**WHAT YOU HAVE TO DO:** Track down each line below containing the string "False" and copy it.

*** DATA TO USE

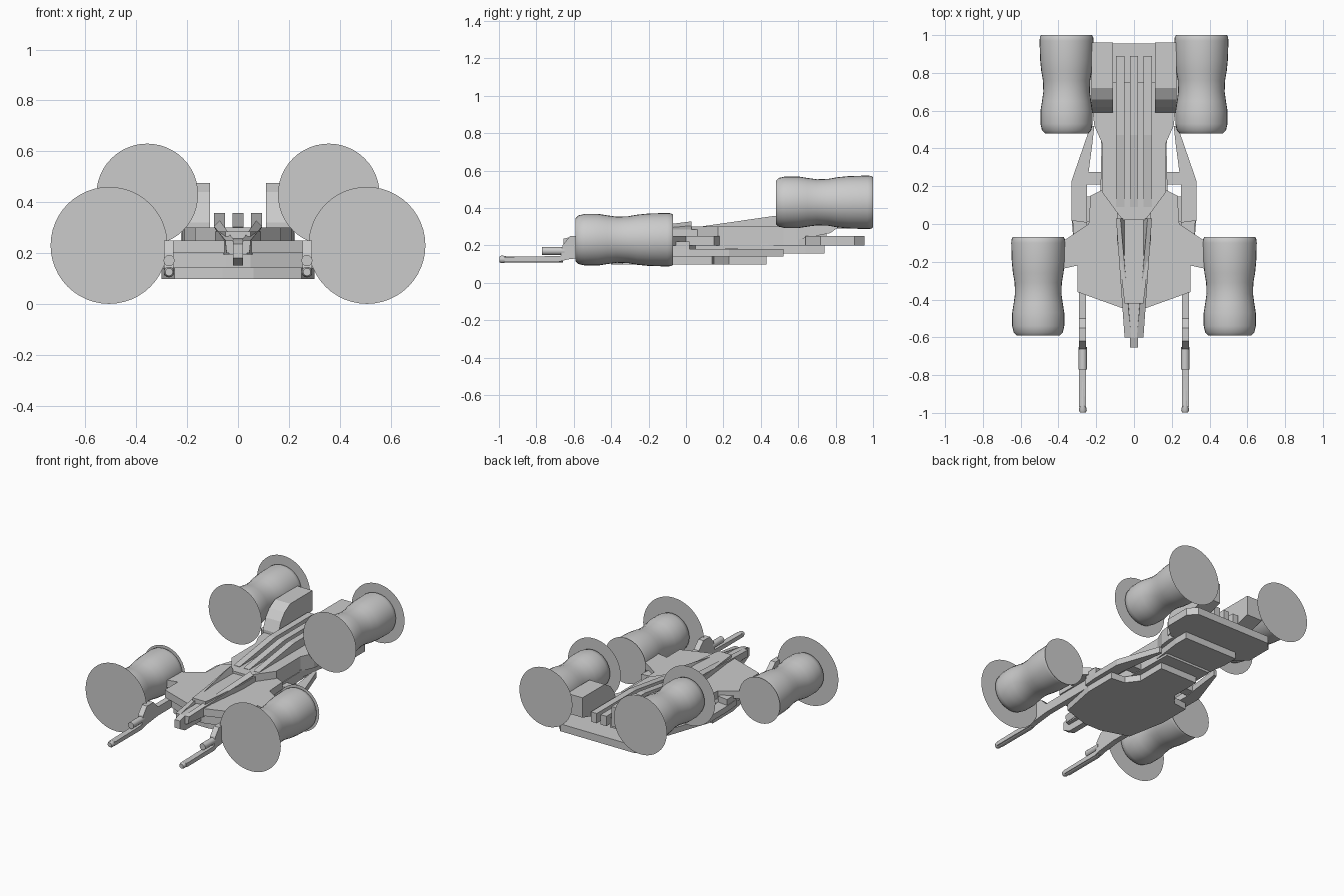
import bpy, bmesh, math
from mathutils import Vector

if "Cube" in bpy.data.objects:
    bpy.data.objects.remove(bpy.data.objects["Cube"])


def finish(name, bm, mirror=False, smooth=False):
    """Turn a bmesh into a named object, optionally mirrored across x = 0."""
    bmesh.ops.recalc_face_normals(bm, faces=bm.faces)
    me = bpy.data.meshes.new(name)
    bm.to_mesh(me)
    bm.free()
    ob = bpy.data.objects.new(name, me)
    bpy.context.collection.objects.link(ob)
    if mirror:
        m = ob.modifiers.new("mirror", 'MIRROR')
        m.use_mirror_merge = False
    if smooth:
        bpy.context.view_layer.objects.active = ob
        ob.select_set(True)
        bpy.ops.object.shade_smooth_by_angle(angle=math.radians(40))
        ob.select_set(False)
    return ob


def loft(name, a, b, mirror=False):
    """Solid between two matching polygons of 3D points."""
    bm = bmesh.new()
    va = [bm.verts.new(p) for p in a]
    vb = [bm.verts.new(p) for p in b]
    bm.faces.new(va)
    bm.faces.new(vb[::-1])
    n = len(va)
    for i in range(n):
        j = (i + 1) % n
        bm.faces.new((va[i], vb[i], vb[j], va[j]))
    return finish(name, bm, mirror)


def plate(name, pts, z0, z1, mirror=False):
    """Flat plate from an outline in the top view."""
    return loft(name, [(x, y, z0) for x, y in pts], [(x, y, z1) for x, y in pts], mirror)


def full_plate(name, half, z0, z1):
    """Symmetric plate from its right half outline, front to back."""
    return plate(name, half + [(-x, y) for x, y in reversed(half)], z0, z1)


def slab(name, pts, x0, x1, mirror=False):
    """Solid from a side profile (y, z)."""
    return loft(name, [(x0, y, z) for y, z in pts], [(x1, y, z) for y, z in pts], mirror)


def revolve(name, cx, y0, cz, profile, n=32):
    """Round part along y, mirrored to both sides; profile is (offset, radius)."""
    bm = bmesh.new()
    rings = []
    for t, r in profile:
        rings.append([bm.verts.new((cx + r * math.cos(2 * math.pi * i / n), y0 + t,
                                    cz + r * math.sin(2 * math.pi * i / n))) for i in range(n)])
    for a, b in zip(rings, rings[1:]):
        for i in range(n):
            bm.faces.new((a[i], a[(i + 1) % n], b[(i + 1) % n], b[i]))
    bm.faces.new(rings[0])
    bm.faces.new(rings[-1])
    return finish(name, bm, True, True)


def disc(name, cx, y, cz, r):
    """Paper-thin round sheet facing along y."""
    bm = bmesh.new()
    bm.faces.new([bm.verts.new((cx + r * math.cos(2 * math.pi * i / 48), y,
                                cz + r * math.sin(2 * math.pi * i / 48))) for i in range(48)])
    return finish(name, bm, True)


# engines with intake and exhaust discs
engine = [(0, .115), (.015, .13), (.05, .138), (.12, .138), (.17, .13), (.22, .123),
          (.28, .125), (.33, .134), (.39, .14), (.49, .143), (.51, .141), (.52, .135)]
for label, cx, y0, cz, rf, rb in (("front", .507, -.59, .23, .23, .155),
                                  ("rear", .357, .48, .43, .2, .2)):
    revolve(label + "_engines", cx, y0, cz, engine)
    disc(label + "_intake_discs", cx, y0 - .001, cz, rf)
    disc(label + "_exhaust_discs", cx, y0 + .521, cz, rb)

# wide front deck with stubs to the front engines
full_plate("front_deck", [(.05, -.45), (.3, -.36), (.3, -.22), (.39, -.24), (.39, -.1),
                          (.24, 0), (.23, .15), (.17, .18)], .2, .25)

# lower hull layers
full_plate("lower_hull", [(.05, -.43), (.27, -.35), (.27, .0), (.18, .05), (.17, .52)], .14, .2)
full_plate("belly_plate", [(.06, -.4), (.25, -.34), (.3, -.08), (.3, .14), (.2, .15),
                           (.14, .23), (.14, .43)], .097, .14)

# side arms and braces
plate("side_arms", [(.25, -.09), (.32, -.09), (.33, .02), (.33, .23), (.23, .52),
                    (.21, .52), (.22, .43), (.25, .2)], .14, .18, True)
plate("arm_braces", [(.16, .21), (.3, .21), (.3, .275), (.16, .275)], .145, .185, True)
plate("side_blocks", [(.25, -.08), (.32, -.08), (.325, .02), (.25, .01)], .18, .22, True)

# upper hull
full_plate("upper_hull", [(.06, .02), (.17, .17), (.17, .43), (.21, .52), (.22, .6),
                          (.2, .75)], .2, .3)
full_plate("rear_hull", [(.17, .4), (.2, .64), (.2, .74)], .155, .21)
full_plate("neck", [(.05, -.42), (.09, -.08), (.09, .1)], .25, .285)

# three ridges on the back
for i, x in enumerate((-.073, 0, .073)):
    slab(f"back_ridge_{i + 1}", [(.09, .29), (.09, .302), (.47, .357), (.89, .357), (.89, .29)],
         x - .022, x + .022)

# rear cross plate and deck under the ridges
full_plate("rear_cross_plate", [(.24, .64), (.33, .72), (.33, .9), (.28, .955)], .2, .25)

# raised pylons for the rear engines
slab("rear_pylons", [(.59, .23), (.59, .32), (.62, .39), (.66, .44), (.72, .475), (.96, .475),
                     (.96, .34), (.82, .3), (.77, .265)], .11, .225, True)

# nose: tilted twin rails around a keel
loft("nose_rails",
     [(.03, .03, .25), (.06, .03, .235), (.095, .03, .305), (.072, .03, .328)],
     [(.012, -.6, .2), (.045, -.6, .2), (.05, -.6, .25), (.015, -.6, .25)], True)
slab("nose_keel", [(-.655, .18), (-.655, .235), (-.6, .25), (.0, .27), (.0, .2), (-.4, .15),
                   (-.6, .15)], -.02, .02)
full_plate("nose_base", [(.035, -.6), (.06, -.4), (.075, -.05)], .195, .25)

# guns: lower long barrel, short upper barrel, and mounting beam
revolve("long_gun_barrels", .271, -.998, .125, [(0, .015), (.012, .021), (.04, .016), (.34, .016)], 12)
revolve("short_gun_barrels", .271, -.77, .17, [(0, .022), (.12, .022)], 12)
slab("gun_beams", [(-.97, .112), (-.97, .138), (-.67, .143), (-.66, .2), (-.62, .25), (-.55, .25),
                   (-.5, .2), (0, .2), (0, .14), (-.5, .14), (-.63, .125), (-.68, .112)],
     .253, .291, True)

******
*** DATA TO USE

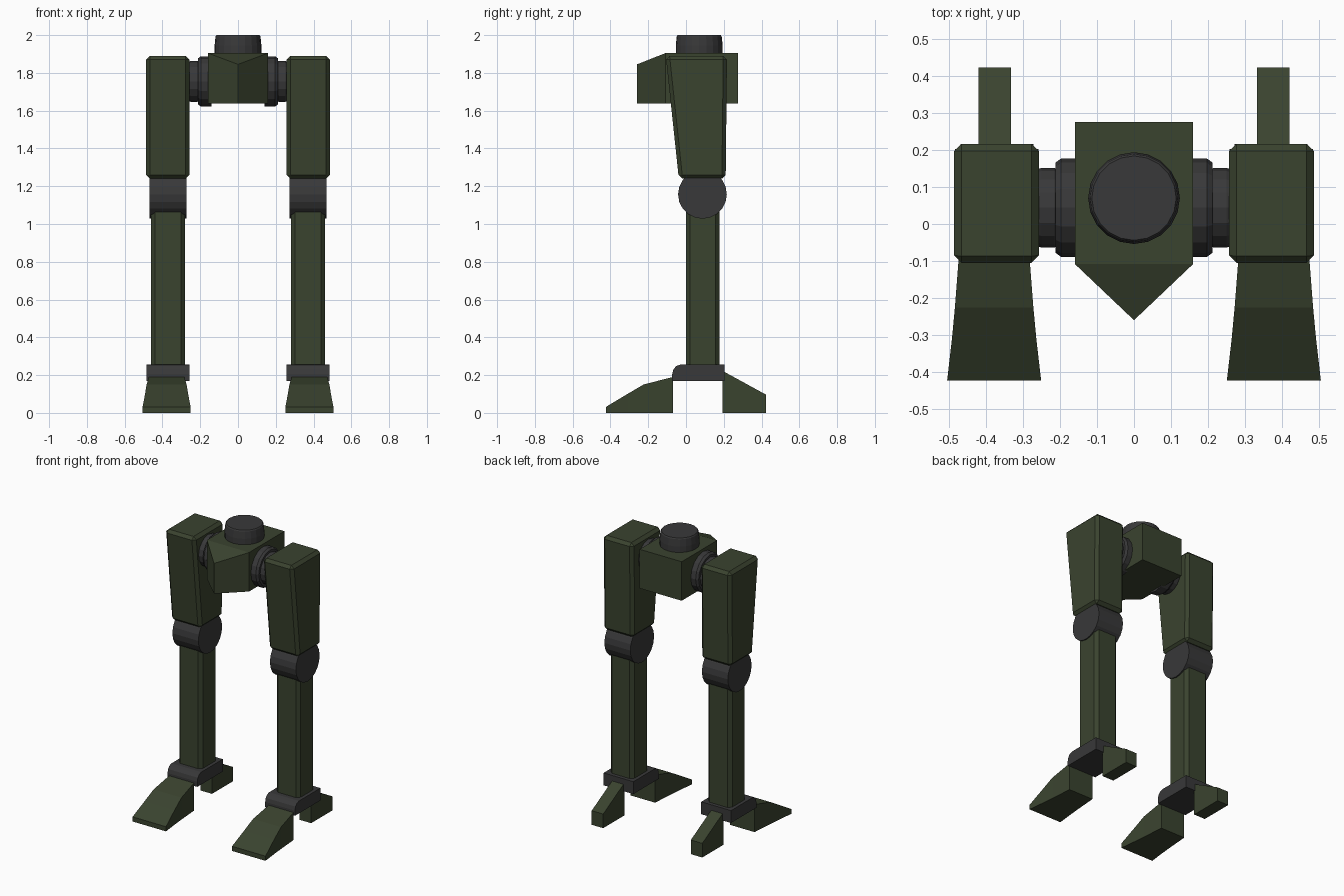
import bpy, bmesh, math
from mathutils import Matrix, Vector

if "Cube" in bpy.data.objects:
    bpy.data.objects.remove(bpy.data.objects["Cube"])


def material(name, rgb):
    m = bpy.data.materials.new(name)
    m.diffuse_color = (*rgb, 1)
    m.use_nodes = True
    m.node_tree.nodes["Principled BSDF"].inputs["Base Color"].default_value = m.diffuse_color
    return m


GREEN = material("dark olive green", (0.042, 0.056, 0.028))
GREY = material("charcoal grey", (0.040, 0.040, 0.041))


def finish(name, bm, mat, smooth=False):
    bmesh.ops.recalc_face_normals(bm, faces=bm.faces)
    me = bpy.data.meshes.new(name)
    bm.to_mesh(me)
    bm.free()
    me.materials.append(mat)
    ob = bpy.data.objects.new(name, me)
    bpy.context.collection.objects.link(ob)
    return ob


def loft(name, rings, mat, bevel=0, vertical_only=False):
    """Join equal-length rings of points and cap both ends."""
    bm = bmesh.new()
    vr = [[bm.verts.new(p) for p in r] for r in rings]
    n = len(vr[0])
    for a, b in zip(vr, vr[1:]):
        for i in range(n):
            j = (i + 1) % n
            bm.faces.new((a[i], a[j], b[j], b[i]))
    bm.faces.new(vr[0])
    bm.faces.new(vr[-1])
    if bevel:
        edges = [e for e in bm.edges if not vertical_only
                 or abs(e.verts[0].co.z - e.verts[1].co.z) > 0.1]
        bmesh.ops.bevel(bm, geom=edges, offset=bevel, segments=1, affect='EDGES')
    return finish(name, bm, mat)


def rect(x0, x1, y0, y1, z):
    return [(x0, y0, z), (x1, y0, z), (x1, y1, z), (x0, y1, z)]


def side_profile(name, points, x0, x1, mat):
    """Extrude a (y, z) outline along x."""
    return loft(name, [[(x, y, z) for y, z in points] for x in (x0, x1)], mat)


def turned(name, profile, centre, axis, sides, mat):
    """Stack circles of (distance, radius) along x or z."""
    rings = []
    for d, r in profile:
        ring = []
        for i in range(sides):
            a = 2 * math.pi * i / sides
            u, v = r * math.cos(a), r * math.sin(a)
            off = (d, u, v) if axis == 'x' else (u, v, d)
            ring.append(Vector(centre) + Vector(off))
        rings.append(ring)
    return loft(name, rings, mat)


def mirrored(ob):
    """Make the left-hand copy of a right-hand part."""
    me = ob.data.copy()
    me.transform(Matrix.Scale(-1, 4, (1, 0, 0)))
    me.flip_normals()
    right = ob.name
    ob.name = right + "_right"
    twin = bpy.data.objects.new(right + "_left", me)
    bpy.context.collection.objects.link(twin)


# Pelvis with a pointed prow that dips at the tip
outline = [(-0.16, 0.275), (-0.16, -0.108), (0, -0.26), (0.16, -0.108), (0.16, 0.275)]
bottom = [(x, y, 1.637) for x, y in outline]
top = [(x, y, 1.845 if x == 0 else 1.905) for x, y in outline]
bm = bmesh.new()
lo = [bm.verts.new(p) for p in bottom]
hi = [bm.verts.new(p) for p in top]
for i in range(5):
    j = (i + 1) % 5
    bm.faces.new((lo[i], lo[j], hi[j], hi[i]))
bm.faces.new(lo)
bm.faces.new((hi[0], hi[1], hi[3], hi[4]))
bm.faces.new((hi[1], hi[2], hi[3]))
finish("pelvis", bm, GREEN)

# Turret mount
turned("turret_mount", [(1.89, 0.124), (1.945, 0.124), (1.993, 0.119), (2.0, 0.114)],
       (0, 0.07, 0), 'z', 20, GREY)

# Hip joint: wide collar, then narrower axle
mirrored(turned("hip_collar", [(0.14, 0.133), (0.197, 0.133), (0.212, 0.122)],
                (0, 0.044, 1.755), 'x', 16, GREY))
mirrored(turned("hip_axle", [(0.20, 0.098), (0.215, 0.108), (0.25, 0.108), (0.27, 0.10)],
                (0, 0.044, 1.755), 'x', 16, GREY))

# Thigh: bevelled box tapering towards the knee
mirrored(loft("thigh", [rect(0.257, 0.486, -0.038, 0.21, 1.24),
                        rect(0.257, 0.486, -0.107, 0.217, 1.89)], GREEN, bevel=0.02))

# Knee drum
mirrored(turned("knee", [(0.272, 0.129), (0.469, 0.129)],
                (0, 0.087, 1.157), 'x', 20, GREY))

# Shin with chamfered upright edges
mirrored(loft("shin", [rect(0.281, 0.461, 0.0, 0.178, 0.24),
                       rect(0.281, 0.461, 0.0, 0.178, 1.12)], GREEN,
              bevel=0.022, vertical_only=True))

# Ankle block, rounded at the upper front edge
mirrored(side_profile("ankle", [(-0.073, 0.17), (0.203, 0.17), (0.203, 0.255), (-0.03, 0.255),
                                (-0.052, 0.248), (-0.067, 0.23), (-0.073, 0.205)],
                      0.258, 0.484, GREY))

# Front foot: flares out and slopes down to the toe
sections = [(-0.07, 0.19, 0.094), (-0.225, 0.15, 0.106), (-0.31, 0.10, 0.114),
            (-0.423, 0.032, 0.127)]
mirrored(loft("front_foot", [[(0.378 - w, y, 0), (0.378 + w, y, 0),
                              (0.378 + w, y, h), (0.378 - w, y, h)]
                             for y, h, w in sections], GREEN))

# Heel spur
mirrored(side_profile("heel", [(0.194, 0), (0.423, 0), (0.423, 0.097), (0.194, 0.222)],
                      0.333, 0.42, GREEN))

******

**SOLVED EXERCISE:**
def finish(name, bm, mirror=False, smooth=False):
        m.use_mirror_merge = False
        ob.select_set(False)
def loft(name, a, b, mirror=False):
def plate(name, pts, z0, z1, mirror=False):
def slab(name, pts, x0, x1, mirror=False):
def finish(name, bm, mat, smooth=False):
def loft(name, rings, mat, bevel=0, vertical_only=False):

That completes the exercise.